Free Syrian Army and other Turkish proxies 

Pros: The groups get a new lease of life under Turkish tutelage and seize control of more Arab-dominated areas, unlike Afrin in the past which is Kurdish-dominated. It bolsters their position at Astana talks and future Syria peace settlement. Islamism will be reinforced.

Cons: The scramble for power can lead to further infighting between different groups within the FSA umbrella. More dependence on Turkey will weaken their Syrian credentials and lead to alienation among populace.

From RTÉ Radio 1's Morning Ireland, Jasper Mortimer, freelance journalist in Ankara, describes the situation in Kurdish-controlled north eastern Syria after the Turkish military offensive


Pros: A diminishing US role is good news for Tehran as it shifts global spotlight on Turkey instead. Might attempt to rally Gulf Arab powers behind Damascus in order to counter Ankara, which supports their arch-rivals, Muslim Brotherhood.

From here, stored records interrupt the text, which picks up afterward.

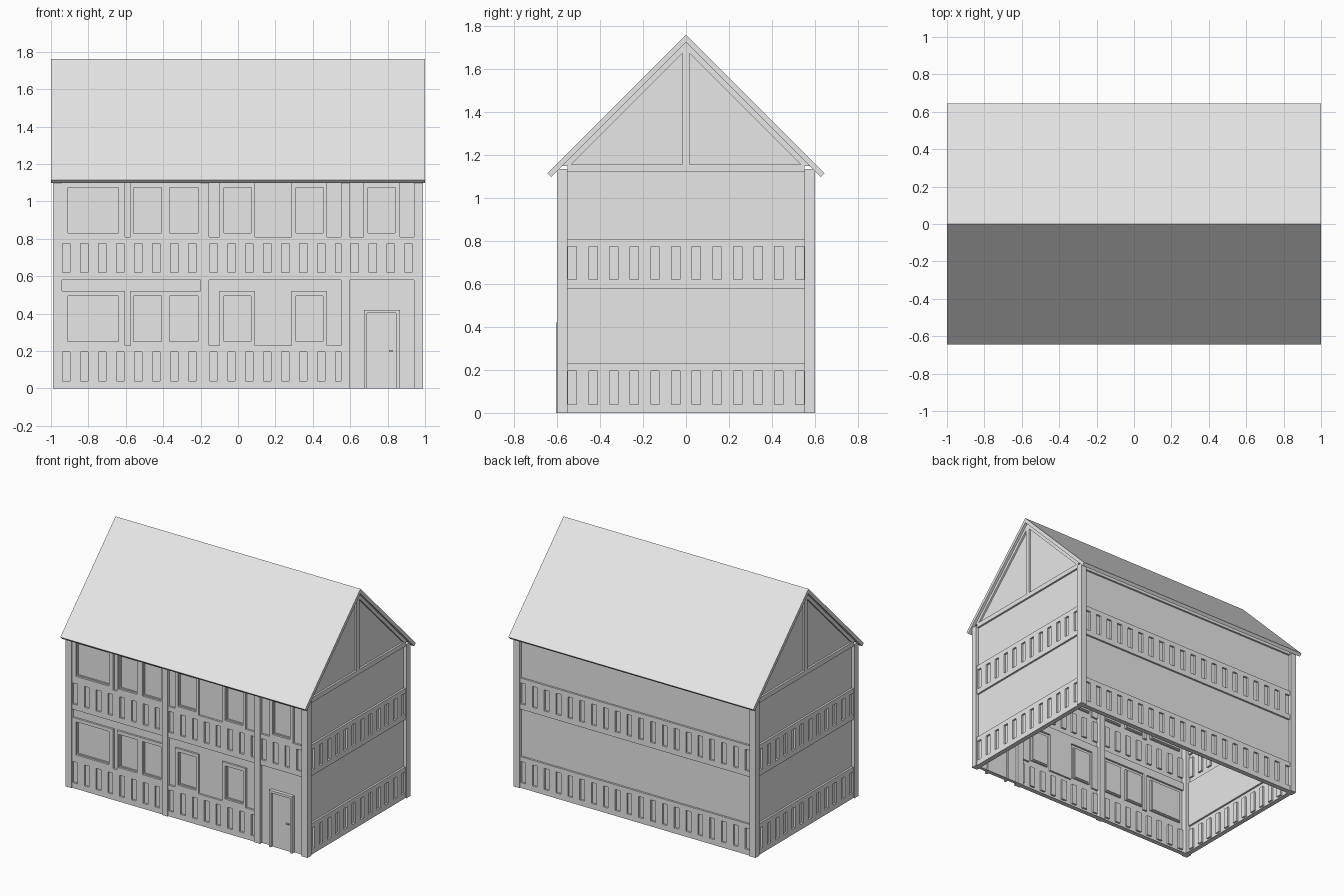
import bpy, bmesh, math
from mathutils import Matrix

cube = bpy.data.objects.get("Cube")
if cube:
    bpy.data.objects.remove(cube, do_unlink=True)

grey = bpy.data.materials.new("light_grey")
grey.use_nodes = True
grey.diffuse_color = (0.8, 0.8, 0.8, 1)
grey.node_tree.nodes["Principled BSDF"].inputs["Base Color"].default_value = (0.8, 0.8, 0.8, 1)

HX, HY = 0.988, 0.60           # outer faces of the corner posts
POST, TOP = 0.048, 1.135       # post width, wall height
BAND, WALL, PANE, LIP = -0.008, -0.022, -0.028, -0.045   # depths behind post face


def finish(name, bm):
    bmesh.ops.recalc_face_normals(bm, faces=bm.faces)
    mesh = bpy.data.meshes.new(name)
    bm.to_mesh(mesh)
    bm.free()
    mesh.materials.append(grey)
    obj = bpy.data.objects.new(name, mesh)
    bpy.context.collection.objects.link(obj)
    return obj


def box(name, x0, x1, y0, y1, z0, z1):
    bm = bmesh.new()
    bmesh.ops.create_cube(bm, size=1)
    for v in bm.verts:
        v.co = (x1 if v.co.x > 0 else x0, y1 if v.co.y > 0 else y0, z1 if v.co.z > 0 else z0)
    return finish(name, bm)


def prism(name, profile, x0, x1):
    """Extrude a (y, z) outline along x."""
    bm = bmesh.new()
    face = bm.faces.new([bm.verts.new((x0, y, z)) for y, z in profile])
    out = bmesh.ops.extrude_face_region(bm, geom=[face])
    for v in out["geom"]:
        if isinstance(v, bmesh.types.BMVert):
            v.co.x = x1
    return finish(name, bm)


def relief(name, rects, reach, angle):
    """Stepped wall sheet: later rectangles (u0, u1, z0, z1, depth) override earlier ones."""
    us = sorted({round(u, 4) for r in rects for u in r[:2]})
    zs = sorted({round(z, 4) for r in rects for z in r[2:4]})

    def depth(i, j):
        if not (0 <= i < len(us) - 1 and 0 <= j < len(zs) - 1):
            return LIP
        u, z = (us[i] + us[i + 1]) / 2, (zs[j] + zs[j + 1]) / 2
        return [r[4] for r in rects if r[0] < u < r[1] and r[2] < z < r[3]][-1]

    bm = bmesh.new()

    def quad(*pts):
        bm.faces.new([bm.verts.new((u, -reach - d, z)) for u, d, z in pts])

    for i in range(len(us)):
        for j in range(len(zs)):
            d, left, below = depth(i, j), depth(i - 1, j), depth(i, j - 1)
            u, z = us[i], zs[j]
            u2, z2 = us[min(i + 1, len(us) - 1)], zs[min(j + 1, len(zs) - 1)]
            if u2 > u and z2 > z:
                quad((u, d, z), (u2, d, z), (u2, d, z2), (u, d, z2))
            if d != left and z2 > z:
                quad((u, left, z), (u, d, z), (u, d, z2), (u, left, z2))
            if d != below and u2 > u:
                quad((u, below, z), (u2, below, z), (u2, d, z), (u, d, z))
    bmesh.ops.remove_doubles(bm, verts=bm.verts, dist=0.0001)
    bmesh.ops.dissolve_limit(bm, angle_limit=0.01, verts=bm.verts, edges=bm.edges)
    bmesh.ops.transform(bm, matrix=Matrix.Rotation(angle, 4, "Z"), verts=bm.verts)
    return finish(name, bm)


def balustrade(u0, u1, z, count, first):
    """Raised band with evenly spaced recessed slots."""
    rects = [(u0, u1, z, z + 0.23, BAND)]
    for k in range(count):
        u = first + k * 0.0962
        rects.append((u, u + 0.039, z + 0.04, z + 0.195, WALL))
    return rects


def window(panes, u0, u1, z, head):
    """Raised window frame holding recessed panes."""
    rects = [(u0, u1, z, head, BAND)]
    for a, b in panes:
        rects.append((a, b, z + 0.02, z + 0.265, WALL))
        rects.append((a + 0.008, b - 0.008, z + 0.028, z + 0.257, PANE))
    return rects


# Front wall
E = HX - POST
front = [(-E, E, 0, TOP, WALL), (-E, E, 1.105, TOP, BAND)]
for z in (0, 0.58):
    front += balustrade(-E, -0.2, z, 8, -0.937)
    front += balustrade(-0.155, 0.55, z, 8, -0.151)
front += balustrade(0.6, E, 0.58, 4, 0.604)
for z, head in ((0.23, 0.52), (0.81, 1.105)):
    front += window([(-0.91, -0.64)], -E, -0.605, z, head)
    front += window([(-0.56, -0.41), (-0.365, -0.215)], -0.575, -0.2, z, head)
    front += window([(-0.075, 0.07)], -0.1, 0.092, z, head)
    front += window([(0.31, 0.455)], 0.285, 0.477, z, head)
front += window([(0.695, 0.84)], 0.67, 0.865, 0.81, 1.105)
relief("front_wall", front, HY, 0)

# Back and side walls
for name, half, reach, angle, count in (("back_wall", E, HY, math.pi, 20),
                                        ("left_wall", HY - POST, HX, math.pi / 2, 12),
                                        ("right_wall", HY - POST, HX, -math.pi / 2, 12)):
    head = 1.105 if name == "back_wall" else 1.12
    top = TOP if name == "back_wall" else 1.155
    rects = [(-half, half, 0, top, WALL), (-half, half, head, top, BAND)]
    step = (2 * half - 0.047) / (count - 1)
    for z in (0, 0.58):
        rects.append((-half, half, z, z + 0.23, BAND))
        for k in range(count):
            u = -half + 0.004 + k * step
            rects.append((u, u + 0.039, z + 0.04, z + 0.195, WALL))
    relief(name, rects, reach, angle)

# Corner posts and front posts
for sx, side in ((1, "left"), (-1, "right")):
    for sy, end in ((1, "back"), (-1, "front")):
        xs, ys = sorted((sx * E, sx * HX)), sorted((sy * (HY - POST), sy * HY))
        box(f"{end}_{side}_post", *xs, *ys, 0, TOP)
for x0, x1 in ((-0.2, -0.155), (0.55, 0.6)):
    box("front_post", x0, x1, -HY, -HY + 0.045, 0, TOP)

# Door with frame and handle
for x0, x1 in ((0.675, 0.691), (0.846, 0.865)):
    box("door_jamb", x0, x1, -HY - 0.004, -0.57, 0, 0.42)
box("door_lintel", 0.691, 0.846, -HY - 0.004, -0.57, 0.402, 0.42)
box("door_leaf", 0.691, 0.846, -0.586, -0.572, 0, 0.402)
box("door_handle", 0.808, 0.83, -0.598, -0.584, 0.198, 0.206)

# Roof: folded slab with ridge along x
EAVE, T = 0.645, 0.018
prism("roof", [(0, 1.76), (EAVE, 1.76 - EAVE), (EAVE - T, 1.76 - EAVE - T), (0, 1.76 - 2 * T),
               (T - EAVE, 1.76 - EAVE - T), (-EAVE, 1.76 - EAVE)], -1, 1)

# Gables: recessed panel, king post and rafters
for s, side in ((1, "left"), (-1, "right")):
    outer, inner = s * (HX + BAND), s * (HX - 0.045)
    prism(f"{side}_gable_panel", [(-0.57, 1.15), (0.57, 1.15), (0, 1.72)], s * (HX + WALL), inner)
    box(f"{side}_king_post", *sorted((outer, inner)), -0.017, 0.017, 1.15, 1.69)
    for m in (1, -1):
        prism(f"{side}_rafter", [(0, 1.724), (0, 1.69), (m * 0.54, 1.15), (m * 0.574, 1.15)], inner, outer)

Cons: Turkish expansionist plans can frustrate Tehran’s pledge to establish so-called land bridge to the Mediterranean Sea. Turkey’s Islamist proxies may undermine Iranian interests by targeting Shias and Alewis as well as the Syrian regime and its allies.

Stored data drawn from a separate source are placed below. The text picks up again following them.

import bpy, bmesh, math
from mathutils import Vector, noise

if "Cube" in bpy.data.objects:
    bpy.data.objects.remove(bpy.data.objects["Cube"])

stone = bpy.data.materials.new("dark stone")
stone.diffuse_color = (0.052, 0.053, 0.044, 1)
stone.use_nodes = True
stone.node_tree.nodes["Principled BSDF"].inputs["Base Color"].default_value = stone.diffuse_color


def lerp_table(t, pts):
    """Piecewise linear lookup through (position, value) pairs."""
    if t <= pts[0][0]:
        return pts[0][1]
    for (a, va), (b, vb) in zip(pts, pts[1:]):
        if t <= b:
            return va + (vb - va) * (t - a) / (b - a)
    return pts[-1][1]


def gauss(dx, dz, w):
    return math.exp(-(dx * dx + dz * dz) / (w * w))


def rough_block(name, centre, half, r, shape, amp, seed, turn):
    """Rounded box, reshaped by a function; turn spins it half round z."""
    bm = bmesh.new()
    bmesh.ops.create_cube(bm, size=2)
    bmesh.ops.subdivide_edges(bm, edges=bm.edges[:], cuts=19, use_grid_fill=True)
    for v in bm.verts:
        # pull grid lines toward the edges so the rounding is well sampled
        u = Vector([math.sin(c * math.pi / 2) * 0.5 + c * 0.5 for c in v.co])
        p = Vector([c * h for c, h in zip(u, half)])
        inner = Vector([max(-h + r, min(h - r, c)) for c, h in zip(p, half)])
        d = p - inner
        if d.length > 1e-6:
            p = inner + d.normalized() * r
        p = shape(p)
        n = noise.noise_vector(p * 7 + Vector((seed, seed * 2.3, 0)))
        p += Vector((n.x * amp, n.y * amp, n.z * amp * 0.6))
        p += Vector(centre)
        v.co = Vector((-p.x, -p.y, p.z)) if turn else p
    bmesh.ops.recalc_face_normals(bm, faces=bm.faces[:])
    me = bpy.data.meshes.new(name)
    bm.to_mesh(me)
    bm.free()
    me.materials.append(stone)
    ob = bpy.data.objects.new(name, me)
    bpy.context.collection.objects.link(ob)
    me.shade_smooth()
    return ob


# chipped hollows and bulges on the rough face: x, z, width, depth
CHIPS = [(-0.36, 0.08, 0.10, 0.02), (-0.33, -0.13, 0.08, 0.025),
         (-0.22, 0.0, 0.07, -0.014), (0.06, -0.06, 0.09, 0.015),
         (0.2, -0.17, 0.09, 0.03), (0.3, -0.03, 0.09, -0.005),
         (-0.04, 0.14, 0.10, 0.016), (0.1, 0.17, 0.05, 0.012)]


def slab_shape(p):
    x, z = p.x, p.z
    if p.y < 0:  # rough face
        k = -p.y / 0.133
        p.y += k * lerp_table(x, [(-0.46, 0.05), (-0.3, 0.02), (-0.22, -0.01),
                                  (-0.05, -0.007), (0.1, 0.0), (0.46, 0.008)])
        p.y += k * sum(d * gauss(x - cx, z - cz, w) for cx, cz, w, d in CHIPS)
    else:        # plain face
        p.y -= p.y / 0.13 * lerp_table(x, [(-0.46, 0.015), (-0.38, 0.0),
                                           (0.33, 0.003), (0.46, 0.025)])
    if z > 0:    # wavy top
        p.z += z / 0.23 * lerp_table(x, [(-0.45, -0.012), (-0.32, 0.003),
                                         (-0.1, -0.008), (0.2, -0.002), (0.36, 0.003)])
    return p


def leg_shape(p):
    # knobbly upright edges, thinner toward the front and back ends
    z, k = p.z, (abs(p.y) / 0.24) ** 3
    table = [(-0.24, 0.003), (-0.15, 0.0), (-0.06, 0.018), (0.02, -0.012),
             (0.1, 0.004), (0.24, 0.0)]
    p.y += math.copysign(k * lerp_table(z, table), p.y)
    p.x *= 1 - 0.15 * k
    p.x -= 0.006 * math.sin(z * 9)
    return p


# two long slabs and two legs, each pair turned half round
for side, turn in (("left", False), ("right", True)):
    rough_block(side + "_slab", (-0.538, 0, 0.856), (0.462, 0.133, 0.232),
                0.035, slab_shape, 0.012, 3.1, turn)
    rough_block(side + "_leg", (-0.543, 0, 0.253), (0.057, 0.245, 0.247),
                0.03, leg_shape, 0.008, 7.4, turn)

READ: What are 'safe zones' and how do they work?

Gulf States and Egypt

Pros: The latest incursion helps them undermine Turkey at the international level and shift focus from the disastrous war in Yemen and recent upheaval in Egypt. It also presents an opportunity to aid the Syrian Kurds in their war against Turkey.

Cons: Turkish expansion in Arab lands should ring alarm bells. Any rehabilitation of Syrian Islamists is a cause of concern especially for the UAE. Reduction of the US military presence is bad news for Gulf Arabs and their allies. 

The views expressed here are those of the author and do not represent or reflect the views of RTÉ